“Project Sunrise,” Qantas Airways’ 20-hour New York-to-Sydney test flight, the first non-stop air service between the two cities, landed in Sydney on October 19. To hear Qantas CEO Alan Joyce tell it, it will be four years before the flights actually take off. “Simple Flying” reported that Joyce told “Flight Global” that the aircraft that Qantas needs won’t be available until 2023. Airbus Industries has confirmed that it offered Qantas its A350-1000 for Project Sunrise. Boeing’s 777X is the other contender. Another issue will be the level of scrutiny that aviation regulators will impose on any new Boeing model given the many problems surrounding the 737 MAX.
Did you know?:
The number of rich Chinese surpassed wealthy Americans for the first time, according to global bank Credit Suisse. The bank’s annual wealth survey found 100 million Chinese ranked in the global top 10% as of the middle of this year compared to 99 million in the United States.
“Kentucky celebrated record-breaking economic investment over the last few years and must meet the infrastructure demands these new investments create in order to reach full potential.”
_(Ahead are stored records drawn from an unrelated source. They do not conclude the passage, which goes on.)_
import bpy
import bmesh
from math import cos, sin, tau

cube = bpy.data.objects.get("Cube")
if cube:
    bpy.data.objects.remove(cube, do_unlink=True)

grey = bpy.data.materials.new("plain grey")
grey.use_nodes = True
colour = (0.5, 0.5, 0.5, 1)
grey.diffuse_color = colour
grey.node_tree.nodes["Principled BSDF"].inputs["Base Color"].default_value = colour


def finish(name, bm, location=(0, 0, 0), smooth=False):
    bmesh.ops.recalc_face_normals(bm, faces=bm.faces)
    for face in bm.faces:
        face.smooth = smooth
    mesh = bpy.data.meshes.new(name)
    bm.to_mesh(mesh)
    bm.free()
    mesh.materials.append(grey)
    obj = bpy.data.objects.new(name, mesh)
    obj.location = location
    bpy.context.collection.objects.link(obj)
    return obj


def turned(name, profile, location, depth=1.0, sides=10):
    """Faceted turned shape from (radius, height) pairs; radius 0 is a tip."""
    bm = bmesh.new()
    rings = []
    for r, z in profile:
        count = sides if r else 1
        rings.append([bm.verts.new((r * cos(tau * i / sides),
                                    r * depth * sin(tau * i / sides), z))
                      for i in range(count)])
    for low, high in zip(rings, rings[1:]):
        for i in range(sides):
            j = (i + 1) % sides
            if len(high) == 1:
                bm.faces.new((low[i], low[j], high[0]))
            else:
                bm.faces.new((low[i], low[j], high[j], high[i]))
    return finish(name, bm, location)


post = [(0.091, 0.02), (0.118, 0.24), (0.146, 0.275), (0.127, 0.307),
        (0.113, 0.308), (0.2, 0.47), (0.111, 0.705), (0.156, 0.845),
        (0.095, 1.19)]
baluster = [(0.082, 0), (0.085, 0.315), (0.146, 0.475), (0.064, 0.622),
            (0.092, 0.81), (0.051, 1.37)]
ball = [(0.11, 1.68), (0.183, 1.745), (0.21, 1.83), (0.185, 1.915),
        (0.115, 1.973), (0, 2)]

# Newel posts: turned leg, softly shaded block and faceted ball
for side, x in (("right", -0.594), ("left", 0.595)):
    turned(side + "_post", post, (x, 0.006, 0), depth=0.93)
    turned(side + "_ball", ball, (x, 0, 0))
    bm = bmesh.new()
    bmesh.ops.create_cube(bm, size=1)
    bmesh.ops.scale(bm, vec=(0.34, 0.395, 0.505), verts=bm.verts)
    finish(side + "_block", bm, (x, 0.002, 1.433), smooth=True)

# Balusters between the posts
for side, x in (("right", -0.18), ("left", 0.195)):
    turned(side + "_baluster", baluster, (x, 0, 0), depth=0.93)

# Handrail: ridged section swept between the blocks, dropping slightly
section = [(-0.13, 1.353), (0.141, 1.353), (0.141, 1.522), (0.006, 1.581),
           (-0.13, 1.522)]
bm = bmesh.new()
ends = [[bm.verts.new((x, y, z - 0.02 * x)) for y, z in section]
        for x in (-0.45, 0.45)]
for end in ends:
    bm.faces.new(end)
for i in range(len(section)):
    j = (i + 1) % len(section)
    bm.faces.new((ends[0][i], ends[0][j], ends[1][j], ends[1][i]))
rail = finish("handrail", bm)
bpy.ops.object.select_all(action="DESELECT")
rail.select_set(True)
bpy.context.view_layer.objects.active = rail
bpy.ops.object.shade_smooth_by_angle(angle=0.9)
– Ashli Watts, president and CEO of the state of Kentucky’s Chamber of Commerce, quoted in the Northern Kentucky Tribune. The state ranked 14th in the amount of freight moved in 2019.
In other news
Renewable energy supplies growing fast
Global supplies of renewable electricity are growing faster than expected and could expand by 50% in the next five years, powered by a resurgence in solar energy, according to the International Energy Agency. (The Guardian)
Google drone takes wing
Six months after receiving a federal government exemption to do so, Alphabet (the parent of Google) subsidiary Wing delivered packages by drone. The 22,000 residents of Christiansburg, Virginia can now order products normally shipped by FedEx Corp., medicine from Walgreens and a selection of candy from a local business – all of which will arrive via drone. (Dawn)
Retailers not first-movers in warehouse technology
Only 25% of retailer/manufacturer/distributor respondents to a survey from enterprise software provider JDA and supply chain intelligence platform EFT said they plan to invest in warehouse execution or warehouse control systems in the near-term to enable higher efficiency in their operations. (Chain Store Age)
Southeast Asian start-ups bringing I.T. to the forefront
New and innovative companies are cropping up in the mid-mile logistics space, such as B2B trucking. (South China Morning Post)
Meet my freight in St. Louis
The great baseball pitcher Satchel Paige once said, “Don’t look back, someone might be gaining on you.” Amazon.com, Inc. may not feel the full heat of companies like eBay and Shopify entering the fulfillment and delivery space. Yet, over time, these firms may begin to chip away at Amazon’s dominance of the e-commerce fulfillment market if they can convince their customers to stay with them for the physical distribution rather than take that business to Amazon. Logistics execution is hardly a slam-dunk, but it’s doable. And there is plenty of available physical capacity to set up shop. eBay and Shopify are not the only companies capable of doing this. The space could get very busy in the coming years, and this, as much as anything else, could make Amazon uncomfortable.
Hammer down everyone!